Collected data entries
*** Begin section ***

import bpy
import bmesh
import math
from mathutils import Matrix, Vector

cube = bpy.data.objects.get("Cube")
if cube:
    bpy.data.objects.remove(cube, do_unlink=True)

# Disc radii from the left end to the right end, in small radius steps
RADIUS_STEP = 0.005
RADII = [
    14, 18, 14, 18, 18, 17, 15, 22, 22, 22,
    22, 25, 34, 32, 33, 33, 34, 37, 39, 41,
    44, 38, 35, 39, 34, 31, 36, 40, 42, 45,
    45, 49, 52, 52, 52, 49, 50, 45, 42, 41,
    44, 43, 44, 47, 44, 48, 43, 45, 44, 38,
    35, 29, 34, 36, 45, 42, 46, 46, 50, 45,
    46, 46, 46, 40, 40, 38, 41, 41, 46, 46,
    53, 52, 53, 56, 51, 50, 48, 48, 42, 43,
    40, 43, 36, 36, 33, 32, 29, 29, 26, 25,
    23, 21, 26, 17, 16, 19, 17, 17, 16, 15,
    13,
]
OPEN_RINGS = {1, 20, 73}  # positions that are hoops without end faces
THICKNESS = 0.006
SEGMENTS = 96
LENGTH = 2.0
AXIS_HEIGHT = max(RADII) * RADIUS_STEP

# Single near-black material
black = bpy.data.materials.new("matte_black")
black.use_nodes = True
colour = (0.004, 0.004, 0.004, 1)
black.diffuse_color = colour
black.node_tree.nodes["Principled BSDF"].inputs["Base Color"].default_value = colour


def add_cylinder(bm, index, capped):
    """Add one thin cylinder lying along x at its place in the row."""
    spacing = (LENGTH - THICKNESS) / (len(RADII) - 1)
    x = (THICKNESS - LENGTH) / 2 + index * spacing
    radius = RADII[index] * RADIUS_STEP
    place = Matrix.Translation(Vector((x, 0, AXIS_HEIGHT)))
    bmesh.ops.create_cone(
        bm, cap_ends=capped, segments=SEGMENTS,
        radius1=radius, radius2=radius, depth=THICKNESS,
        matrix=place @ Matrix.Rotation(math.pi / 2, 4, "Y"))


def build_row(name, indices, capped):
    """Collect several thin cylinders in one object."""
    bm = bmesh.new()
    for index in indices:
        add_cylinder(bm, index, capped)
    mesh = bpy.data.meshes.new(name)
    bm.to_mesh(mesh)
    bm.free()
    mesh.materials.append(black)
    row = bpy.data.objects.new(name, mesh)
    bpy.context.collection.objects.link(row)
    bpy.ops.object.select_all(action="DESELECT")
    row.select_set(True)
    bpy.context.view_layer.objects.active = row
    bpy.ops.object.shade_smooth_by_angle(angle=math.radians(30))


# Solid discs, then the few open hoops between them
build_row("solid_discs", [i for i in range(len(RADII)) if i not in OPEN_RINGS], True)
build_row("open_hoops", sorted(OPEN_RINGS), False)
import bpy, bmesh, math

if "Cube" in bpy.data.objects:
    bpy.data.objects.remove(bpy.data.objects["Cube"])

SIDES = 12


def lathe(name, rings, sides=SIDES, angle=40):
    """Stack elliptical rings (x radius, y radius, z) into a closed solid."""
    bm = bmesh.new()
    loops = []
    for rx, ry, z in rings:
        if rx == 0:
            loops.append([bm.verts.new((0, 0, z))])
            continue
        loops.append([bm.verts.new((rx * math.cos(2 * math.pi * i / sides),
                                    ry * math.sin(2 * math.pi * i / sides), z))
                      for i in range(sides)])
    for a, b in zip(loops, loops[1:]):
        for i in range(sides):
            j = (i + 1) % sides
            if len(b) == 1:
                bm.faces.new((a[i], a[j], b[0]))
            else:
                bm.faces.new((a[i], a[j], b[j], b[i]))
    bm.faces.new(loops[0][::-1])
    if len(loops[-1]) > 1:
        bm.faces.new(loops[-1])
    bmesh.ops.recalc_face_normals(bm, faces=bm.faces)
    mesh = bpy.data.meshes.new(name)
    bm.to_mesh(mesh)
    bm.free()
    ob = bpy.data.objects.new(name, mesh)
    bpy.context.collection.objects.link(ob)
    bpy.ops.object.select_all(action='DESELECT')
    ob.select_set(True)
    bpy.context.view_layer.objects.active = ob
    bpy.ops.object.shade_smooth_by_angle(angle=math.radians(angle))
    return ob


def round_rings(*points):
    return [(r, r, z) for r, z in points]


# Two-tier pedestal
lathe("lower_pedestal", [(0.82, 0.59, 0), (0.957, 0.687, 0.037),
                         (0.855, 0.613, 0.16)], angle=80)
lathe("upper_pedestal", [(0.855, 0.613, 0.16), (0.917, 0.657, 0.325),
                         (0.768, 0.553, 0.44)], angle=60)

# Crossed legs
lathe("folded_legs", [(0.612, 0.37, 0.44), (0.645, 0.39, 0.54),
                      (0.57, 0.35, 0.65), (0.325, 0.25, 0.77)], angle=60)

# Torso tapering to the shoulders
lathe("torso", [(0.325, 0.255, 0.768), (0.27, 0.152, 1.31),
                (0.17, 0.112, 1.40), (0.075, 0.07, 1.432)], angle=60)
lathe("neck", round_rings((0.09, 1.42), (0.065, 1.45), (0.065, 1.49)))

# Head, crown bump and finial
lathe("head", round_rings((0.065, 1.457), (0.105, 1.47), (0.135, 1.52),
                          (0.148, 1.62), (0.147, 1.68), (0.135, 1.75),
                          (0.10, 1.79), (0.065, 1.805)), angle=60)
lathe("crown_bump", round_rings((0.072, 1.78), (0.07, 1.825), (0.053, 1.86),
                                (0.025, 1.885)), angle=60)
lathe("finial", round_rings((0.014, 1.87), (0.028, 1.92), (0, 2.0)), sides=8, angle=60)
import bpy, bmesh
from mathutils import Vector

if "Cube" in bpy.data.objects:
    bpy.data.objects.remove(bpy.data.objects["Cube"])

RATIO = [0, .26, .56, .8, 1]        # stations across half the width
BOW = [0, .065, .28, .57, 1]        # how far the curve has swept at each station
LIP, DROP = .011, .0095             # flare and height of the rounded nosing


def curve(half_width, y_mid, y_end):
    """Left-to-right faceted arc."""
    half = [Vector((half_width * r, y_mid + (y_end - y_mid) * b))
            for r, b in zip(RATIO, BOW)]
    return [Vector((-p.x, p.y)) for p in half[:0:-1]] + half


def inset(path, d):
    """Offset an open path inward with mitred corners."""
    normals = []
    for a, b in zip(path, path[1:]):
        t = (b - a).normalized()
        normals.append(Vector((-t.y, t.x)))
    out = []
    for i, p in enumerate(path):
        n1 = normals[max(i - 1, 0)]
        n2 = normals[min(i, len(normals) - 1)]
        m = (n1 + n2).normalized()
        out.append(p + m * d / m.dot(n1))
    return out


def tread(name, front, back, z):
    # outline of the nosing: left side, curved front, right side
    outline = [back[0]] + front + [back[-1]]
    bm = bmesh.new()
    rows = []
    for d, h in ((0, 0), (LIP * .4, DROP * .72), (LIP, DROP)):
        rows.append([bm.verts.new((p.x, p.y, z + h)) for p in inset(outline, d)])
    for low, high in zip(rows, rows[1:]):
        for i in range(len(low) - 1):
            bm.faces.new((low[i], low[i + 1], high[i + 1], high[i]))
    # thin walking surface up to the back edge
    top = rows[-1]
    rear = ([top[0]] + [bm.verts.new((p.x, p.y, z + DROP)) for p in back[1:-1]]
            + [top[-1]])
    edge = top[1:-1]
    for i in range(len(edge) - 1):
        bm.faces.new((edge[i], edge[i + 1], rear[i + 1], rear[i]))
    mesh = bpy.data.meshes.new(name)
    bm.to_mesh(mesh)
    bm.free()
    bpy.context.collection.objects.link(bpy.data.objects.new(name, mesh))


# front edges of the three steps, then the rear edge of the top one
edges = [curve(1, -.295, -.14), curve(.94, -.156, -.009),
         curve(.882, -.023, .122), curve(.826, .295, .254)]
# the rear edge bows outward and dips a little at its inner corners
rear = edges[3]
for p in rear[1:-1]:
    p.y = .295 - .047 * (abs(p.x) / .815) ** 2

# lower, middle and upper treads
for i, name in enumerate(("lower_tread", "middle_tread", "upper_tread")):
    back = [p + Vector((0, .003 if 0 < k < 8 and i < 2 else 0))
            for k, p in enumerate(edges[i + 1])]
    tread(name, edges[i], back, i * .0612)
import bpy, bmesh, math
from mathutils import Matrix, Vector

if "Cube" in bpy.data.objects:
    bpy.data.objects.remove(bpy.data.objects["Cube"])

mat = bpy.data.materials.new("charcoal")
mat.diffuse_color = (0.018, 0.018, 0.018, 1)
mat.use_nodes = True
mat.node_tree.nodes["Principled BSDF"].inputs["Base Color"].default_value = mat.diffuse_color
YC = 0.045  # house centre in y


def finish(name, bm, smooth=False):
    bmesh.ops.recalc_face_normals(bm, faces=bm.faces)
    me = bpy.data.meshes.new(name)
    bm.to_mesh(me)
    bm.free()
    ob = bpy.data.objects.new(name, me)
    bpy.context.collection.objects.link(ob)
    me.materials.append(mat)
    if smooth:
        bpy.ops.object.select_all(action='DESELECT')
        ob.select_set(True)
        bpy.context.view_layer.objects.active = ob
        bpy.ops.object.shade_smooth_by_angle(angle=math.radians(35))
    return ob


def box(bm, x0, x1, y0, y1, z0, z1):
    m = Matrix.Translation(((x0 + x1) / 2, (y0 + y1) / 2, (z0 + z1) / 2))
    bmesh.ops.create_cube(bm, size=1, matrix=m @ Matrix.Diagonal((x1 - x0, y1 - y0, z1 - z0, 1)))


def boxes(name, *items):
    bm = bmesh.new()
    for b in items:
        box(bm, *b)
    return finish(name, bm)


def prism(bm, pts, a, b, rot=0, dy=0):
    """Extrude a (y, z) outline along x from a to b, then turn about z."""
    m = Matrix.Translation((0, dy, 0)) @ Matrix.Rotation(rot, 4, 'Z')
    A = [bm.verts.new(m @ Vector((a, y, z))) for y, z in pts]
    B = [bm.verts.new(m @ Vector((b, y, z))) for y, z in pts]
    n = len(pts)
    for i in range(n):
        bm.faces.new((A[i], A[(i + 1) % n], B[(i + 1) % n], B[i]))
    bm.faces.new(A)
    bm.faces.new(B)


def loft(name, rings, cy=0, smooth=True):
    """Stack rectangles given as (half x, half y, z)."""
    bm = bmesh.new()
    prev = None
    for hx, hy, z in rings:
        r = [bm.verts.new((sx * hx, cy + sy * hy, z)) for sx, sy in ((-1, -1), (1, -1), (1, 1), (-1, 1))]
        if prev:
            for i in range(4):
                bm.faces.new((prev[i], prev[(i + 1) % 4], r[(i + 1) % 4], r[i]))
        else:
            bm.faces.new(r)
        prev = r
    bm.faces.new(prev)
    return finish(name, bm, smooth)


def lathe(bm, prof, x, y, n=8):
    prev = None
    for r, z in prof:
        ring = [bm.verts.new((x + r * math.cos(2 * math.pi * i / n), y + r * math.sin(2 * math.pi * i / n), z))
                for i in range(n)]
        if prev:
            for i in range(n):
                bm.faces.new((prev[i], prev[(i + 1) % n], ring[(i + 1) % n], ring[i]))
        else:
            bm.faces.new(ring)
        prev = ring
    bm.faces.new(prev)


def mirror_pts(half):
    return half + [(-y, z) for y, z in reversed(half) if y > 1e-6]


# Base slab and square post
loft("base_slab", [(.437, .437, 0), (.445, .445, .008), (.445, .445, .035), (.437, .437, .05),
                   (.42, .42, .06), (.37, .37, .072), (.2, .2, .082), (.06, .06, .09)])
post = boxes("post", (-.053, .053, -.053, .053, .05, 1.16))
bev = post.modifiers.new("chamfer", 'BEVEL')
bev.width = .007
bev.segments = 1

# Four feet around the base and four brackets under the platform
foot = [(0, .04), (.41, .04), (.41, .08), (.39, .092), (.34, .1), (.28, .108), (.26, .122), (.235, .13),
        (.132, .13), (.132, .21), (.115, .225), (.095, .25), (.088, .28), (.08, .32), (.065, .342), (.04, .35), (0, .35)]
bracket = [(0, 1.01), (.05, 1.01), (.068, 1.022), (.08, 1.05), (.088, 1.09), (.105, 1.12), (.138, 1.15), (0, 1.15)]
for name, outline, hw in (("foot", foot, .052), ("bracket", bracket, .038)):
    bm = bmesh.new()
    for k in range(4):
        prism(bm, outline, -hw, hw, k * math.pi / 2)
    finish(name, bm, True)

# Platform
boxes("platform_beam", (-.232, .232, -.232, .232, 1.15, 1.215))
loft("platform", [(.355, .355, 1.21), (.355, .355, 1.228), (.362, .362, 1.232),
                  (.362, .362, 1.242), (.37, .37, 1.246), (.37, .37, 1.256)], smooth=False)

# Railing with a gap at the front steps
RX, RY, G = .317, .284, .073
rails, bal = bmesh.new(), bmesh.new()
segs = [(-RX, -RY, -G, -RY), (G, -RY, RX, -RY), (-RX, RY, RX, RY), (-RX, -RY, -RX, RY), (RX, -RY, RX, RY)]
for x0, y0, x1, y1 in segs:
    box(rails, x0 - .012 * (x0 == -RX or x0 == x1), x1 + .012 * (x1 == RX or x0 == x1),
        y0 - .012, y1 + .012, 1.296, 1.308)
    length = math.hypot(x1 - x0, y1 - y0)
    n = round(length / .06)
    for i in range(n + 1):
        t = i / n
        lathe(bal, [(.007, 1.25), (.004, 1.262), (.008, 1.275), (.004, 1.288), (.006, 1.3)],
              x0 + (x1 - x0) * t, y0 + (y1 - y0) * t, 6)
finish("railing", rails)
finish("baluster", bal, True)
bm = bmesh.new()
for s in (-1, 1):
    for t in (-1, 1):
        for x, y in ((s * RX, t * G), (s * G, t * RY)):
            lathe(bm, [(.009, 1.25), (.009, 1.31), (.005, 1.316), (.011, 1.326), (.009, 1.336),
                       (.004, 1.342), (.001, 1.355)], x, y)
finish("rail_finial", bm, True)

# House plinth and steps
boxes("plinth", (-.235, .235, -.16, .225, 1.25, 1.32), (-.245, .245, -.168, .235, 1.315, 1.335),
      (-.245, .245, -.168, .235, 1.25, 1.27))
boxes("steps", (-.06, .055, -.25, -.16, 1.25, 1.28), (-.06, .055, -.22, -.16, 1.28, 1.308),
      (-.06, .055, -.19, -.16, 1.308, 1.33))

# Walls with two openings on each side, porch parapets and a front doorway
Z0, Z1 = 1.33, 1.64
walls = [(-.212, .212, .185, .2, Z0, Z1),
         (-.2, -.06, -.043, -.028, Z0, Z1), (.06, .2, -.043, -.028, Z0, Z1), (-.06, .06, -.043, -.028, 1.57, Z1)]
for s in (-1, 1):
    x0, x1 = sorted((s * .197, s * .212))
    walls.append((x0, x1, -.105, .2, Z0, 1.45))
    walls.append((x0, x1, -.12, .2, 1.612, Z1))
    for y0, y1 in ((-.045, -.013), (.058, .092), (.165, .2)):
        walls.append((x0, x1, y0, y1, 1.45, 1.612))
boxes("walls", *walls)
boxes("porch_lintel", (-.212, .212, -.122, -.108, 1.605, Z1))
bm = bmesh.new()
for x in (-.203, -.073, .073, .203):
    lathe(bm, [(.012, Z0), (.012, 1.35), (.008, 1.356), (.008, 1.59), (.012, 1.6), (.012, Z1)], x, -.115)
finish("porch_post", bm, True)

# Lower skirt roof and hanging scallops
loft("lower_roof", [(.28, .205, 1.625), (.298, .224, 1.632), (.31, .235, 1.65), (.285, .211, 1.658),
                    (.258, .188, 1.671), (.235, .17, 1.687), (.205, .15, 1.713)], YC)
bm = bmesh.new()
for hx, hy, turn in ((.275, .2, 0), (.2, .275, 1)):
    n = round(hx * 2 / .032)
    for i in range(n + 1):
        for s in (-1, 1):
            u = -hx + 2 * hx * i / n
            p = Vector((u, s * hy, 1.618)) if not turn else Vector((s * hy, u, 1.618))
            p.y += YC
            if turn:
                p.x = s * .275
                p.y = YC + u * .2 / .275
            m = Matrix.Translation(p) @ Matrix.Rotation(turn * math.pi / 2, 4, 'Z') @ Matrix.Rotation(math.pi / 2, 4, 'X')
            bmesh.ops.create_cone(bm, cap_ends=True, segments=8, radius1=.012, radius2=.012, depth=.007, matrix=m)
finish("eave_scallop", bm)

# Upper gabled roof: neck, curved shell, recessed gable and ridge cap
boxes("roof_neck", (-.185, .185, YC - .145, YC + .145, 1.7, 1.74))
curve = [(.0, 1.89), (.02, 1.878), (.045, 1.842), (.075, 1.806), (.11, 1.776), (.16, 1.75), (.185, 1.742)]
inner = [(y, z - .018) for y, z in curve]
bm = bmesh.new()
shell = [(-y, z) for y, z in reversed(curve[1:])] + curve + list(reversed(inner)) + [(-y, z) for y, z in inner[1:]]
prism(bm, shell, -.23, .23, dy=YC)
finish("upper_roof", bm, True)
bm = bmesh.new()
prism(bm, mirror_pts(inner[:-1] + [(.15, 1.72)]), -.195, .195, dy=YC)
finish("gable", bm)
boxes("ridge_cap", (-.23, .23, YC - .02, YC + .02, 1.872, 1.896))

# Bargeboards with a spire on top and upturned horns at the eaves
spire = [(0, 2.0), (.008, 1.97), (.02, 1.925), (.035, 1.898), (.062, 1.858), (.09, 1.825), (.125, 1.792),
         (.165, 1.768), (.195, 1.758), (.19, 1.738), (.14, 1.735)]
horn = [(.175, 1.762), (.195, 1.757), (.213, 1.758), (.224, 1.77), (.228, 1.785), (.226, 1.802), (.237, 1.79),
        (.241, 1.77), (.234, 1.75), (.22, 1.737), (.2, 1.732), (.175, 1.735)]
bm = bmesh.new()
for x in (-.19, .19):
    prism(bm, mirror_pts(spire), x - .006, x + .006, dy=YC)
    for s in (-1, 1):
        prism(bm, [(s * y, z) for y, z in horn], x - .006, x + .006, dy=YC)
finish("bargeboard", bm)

*** End section ***

What is expected
Every line above from the line with "for hx, hy, turn" to the line with "(.165, 1.768), (.195, 1.758), (.19, 1.738), (.14, 1.735)]", inclusive, must be returned exactly; no other line belongs in the reply.

Answer
for hx, hy, turn in ((.275, .2, 0), (.2, .275, 1)):
    n = round(hx * 2 / .032)
    for i in range(n + 1):
        for s in (-1, 1):
            u = -hx + 2 * hx * i / n
            p = Vector((u, s * hy, 1.618)) if not turn else Vector((s * hy, u, 1.618))
            p.y += YC
            if turn:
                p.x = s * .275
                p.y = YC + u * .2 / .275
            m = Matrix.Translation(p) @ Matrix.Rotation(turn * math.pi / 2, 4, 'Z') @ Matrix.Rotation(math.pi / 2, 4, 'X')
            bmesh.ops.create_cone(bm, cap_ends=True, segments=8, radius1=.012, radius2=.012, depth=.007, matrix=m)
finish("eave_scallop", bm)

# Upper gabled roof: neck, curved shell, recessed gable and ridge cap
boxes("roof_neck", (-.185, .185, YC - .145, YC + .145, 1.7, 1.74))
curve = [(.0, 1.89), (.02, 1.878), (.045, 1.842), (.075, 1.806), (.11, 1.776), (.16, 1.75), (.185, 1.742)]
inner = [(y, z - .018) for y, z in curve]
bm = bmesh.new()
shell = [(-y, z) for y, z in reversed(curve[1:])] + curve + list(reversed(inner)) + [(-y, z) for y, z in inner[1:]]
prism(bm, shell, -.23, .23, dy=YC)
finish("upper_roof", bm, True)
bm = bmesh.new()
prism(bm, mirror_pts(inner[:-1] + [(.15, 1.72)]), -.195, .195, dy=YC)
finish("gable", bm)
boxes("ridge_cap", (-.23, .23, YC - .02, YC + .02, 1.872, 1.896))

# Bargeboards with a spire on top and upturned horns at the eaves
spire = [(0, 2.0), (.008, 1.97), (.02, 1.925), (.035, 1.898), (.062, 1.858), (.09, 1.825), (.125, 1.792),
         (.165, 1.768), (.195, 1.758), (.19, 1.738), (.14, 1.735)]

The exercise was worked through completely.